#### Work task
The entries need to be copied exactly as they stand, images left out.

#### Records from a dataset
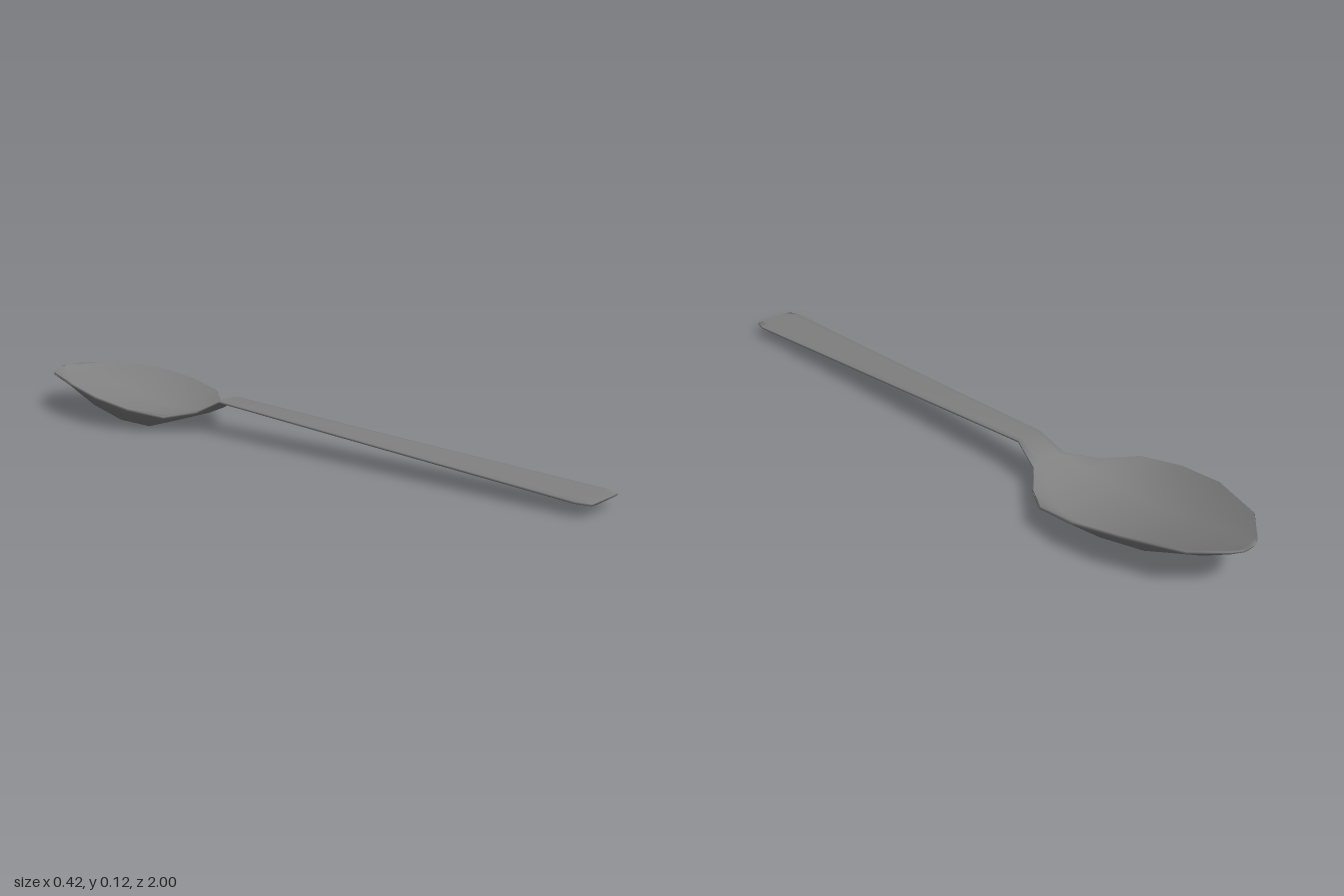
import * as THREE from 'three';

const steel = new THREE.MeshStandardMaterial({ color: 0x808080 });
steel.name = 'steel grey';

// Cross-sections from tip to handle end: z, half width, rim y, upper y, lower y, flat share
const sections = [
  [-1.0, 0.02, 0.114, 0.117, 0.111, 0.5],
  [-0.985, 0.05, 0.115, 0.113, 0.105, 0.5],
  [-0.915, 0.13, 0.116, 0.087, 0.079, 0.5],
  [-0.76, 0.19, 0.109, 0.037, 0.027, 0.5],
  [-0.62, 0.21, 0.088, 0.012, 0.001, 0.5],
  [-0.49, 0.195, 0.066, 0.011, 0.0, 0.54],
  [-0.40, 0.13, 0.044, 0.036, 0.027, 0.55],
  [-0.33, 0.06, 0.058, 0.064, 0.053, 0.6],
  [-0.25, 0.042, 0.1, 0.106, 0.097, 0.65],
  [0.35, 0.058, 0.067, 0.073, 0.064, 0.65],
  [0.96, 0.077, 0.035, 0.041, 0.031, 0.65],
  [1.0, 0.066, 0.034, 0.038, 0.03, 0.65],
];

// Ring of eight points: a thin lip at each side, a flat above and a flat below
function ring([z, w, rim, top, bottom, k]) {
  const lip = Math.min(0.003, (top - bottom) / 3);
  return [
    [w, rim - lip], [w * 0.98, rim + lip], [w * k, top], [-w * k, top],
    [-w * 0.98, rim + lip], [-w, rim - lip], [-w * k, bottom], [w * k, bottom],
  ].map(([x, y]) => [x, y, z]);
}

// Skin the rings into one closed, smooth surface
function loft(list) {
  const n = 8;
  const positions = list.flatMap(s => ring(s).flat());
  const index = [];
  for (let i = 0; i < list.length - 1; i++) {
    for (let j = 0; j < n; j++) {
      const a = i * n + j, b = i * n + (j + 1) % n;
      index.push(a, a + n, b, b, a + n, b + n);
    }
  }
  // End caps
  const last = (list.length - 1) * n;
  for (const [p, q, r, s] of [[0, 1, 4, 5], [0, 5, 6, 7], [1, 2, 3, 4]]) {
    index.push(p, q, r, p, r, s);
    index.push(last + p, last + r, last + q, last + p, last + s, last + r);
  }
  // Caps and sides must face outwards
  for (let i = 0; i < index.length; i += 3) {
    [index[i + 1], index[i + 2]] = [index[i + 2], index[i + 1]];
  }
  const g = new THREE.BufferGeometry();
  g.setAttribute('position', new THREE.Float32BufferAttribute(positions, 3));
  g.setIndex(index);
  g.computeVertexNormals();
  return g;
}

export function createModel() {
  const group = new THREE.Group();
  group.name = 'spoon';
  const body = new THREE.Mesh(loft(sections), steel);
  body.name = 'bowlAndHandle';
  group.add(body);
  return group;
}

#### Answer to the problem
import * as THREE from 'three';

const steel = new THREE.MeshStandardMaterial({ color: 0x808080 });
steel.name = 'steel grey';

// Cross-sections from tip to handle end: z, half width, rim y, upper y, lower y, flat share
const sections = [
  [-1.0, 0.02, 0.114, 0.117, 0.111, 0.5],
  [-0.985, 0.05, 0.115, 0.113, 0.105, 0.5],
  [-0.915, 0.13, 0.116, 0.087, 0.079, 0.5],
  [-0.76, 0.19, 0.109, 0.037, 0.027, 0.5],
  [-0.62, 0.21, 0.088, 0.012, 0.001, 0.5],
  [-0.49, 0.195, 0.066, 0.011, 0.0, 0.54],
  [-0.40, 0.13, 0.044, 0.036, 0.027, 0.55],
  [-0.33, 0.06, 0.058, 0.064, 0.053, 0.6],
  [-0.25, 0.042, 0.1, 0.106, 0.097, 0.65],
  [0.35, 0.058, 0.067, 0.073, 0.064, 0.65],
  [0.96, 0.077, 0.035, 0.041, 0.031, 0.65],
  [1.0, 0.066, 0.034, 0.038, 0.03, 0.65],
];

// Ring of eight points: a thin lip at each side, a flat above and a flat below
function ring([z, w, rim, top, bottom, k]) {
  const lip = Math.min(0.003, (top - bottom) / 3);
  return [
    [w, rim - lip], [w * 0.98, rim + lip], [w * k, top], [-w * k, top],
    [-w * 0.98, rim + lip], [-w, rim - lip], [-w * k, bottom], [w * k, bottom],
  ].map(([x, y]) => [x, y, z]);
}

// Skin the rings into one closed, smooth surface
function loft(list) {
  const n = 8;
  const positions = list.flatMap(s => ring(s).flat());
  const index = [];
  for (let i = 0; i < list.length - 1; i++) {
    for (let j = 0; j < n; j++) {
      const a = i * n + j, b = i * n + (j + 1) % n;
      index.push(a, a + n, b, b, a + n, b + n);
    }
  }
  // End caps
  const last = (list.length - 1) * n;
  for (const [p, q, r, s] of [[0, 1, 4, 5], [0, 5, 6, 7], [1, 2, 3, 4]]) {
    index.push(p, q, r, p, r, s);
    index.push(last + p, last + r, last + q, last + p, last + s, last + r);
  }
  // Caps and sides must face outwards
  for (let i = 0; i < index.length; i += 3) {
    [index[i + 1], index[i + 2]] = [index[i + 2], index[i + 1]];
  }
  const g = new THREE.BufferGeometry();
  g.setAttribute('position', new THREE.Float32BufferAttribute(positions, 3));
  g.setIndex(index);
  g.computeVertexNormals();
  return g;
}

export function createModel() {
  const group = new THREE.Group();
  group.name = 'spoon';
  const body = new THREE.Mesh(loft(sections), steel);
  body.name = 'bowlAndHandle';
  group.add(body);
  return group;
}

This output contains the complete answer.